Can you share an interesting exporting story that has happened to you since you became a leader or started your company?
Not perhaps interesting but challenging for sure! Our main objective was always to deliver an operating system that allow our businesses more creative time. It was essential that all admin aspects had to be automated. With more emerging and developing nations outside the EU shopping for UK products, we’ve had to make sure the commercial invoicing on behalf of all our designers were on point for exporting. This was a huge development for us and a big turning point for our designers to enter a global market.
What advice would you give to a founder or CEO who is just starting their exporting journey?
Logistics is the main thing to manage correctly from the get go. There is no room for failure here. If you can’t get this right then your business is in trouble. You learn a great deal from working with the logistic company itself and by being a customer on the receiving end. I would also definitely make use of all the help that is out there, like the exporting courses that the Institute of Export and International Trade offers.
Can you share any stories or examples of how your company is making a difference to others, or how you’re making an influence in your sector?
Essentially we provide an operating system for independent designers providing logistics, technology and a marketing solution for brand partners. This allows speed to market cost effectively. By doing this we give them power to stay independent direct to consumer allowing them to create and focus on the design and product development. Many of our designers now push sales through our platform instead of their own websites as it’s just more convenient for them. Exactly what we set out to do.
Can you share what you believe will be the “Top 4 Exporting Trends Over The Next 3 Years”
Brexit clearly is a challenge and a readjustment, but it might also create opportunities. One consequence of the UK’s decision to exit the EU has been a fall in the value of sterling and this has made UK textile and clothing exports more competitive in terms of price. Many UK retailers are considering sourcing more of their requirements from UK suppliers as imports are more expensive. With the UK market being less profitable, many foreign suppliers are diverting the focus of their export efforts to other markets. As long as sterling remains low, I think these trends are set to continue in the run up to Brexit and beyond. Exiting the EU would allow the UK to negotiate its own trade deals. This could mean better access for the UK textile and clothing industry to export markets in China, Japan and the USA, where UK manufactured products command a premium. Collectively, Chinese are one of the biggest buyers of UK fashion products, and Bicester Village is a leading tourist destination for Chinese. It should be possible for UK fashion exports to China to increase even more in the next three years if this market is targeted with sufficient professionalism by UK suppliers. It is a very challenging but exciting time for fashion and the design market.
What are the medium to long term objectives that you’re focusing on at your company and how will you achieve this?

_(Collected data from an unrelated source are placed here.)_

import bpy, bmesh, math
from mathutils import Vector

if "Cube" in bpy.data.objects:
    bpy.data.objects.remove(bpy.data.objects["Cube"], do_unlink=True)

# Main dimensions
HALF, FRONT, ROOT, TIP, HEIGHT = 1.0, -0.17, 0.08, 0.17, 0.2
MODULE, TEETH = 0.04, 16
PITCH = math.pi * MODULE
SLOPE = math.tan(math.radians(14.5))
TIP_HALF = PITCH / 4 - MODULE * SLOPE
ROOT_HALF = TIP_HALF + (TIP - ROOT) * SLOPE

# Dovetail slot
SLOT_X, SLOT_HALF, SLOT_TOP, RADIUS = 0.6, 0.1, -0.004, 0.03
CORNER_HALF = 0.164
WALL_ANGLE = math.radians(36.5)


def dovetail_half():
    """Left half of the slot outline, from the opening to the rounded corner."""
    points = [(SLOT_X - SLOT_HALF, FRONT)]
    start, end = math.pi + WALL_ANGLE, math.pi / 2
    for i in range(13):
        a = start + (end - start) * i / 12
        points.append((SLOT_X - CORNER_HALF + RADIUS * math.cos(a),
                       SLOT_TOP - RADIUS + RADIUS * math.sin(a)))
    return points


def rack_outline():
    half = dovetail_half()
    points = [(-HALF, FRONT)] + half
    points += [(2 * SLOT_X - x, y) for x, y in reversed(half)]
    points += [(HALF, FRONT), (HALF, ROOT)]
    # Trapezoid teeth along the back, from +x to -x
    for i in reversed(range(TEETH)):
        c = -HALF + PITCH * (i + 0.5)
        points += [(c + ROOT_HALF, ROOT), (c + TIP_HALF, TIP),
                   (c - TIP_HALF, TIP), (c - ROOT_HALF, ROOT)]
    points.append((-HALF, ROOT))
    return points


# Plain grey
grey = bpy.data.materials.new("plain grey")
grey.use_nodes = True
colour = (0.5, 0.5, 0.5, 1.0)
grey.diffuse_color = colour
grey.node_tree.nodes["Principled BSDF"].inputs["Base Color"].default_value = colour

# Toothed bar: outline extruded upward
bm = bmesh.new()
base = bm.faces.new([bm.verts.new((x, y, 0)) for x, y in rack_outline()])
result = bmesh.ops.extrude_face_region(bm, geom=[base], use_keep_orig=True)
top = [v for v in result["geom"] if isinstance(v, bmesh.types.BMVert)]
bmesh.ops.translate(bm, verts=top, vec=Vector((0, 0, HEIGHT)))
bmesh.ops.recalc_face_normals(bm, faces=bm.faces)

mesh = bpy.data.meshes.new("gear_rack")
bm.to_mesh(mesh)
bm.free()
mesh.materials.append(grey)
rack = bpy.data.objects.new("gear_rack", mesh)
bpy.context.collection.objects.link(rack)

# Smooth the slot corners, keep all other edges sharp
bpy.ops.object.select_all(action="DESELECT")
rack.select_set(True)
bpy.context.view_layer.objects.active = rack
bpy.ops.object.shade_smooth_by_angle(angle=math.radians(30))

Our medium objective is to partner with tradeshows, connecting our operating system to the brands they support and bringing the event online using the latest VR technology. This will allow buyers and consumers to virtually walk the show from anywhere in the world. Long term objective for Seekers of Design is to put the UK firmly on the map next to US and China who produced the technology tech goliaths like Amazon, Alibaba, Facebook etc.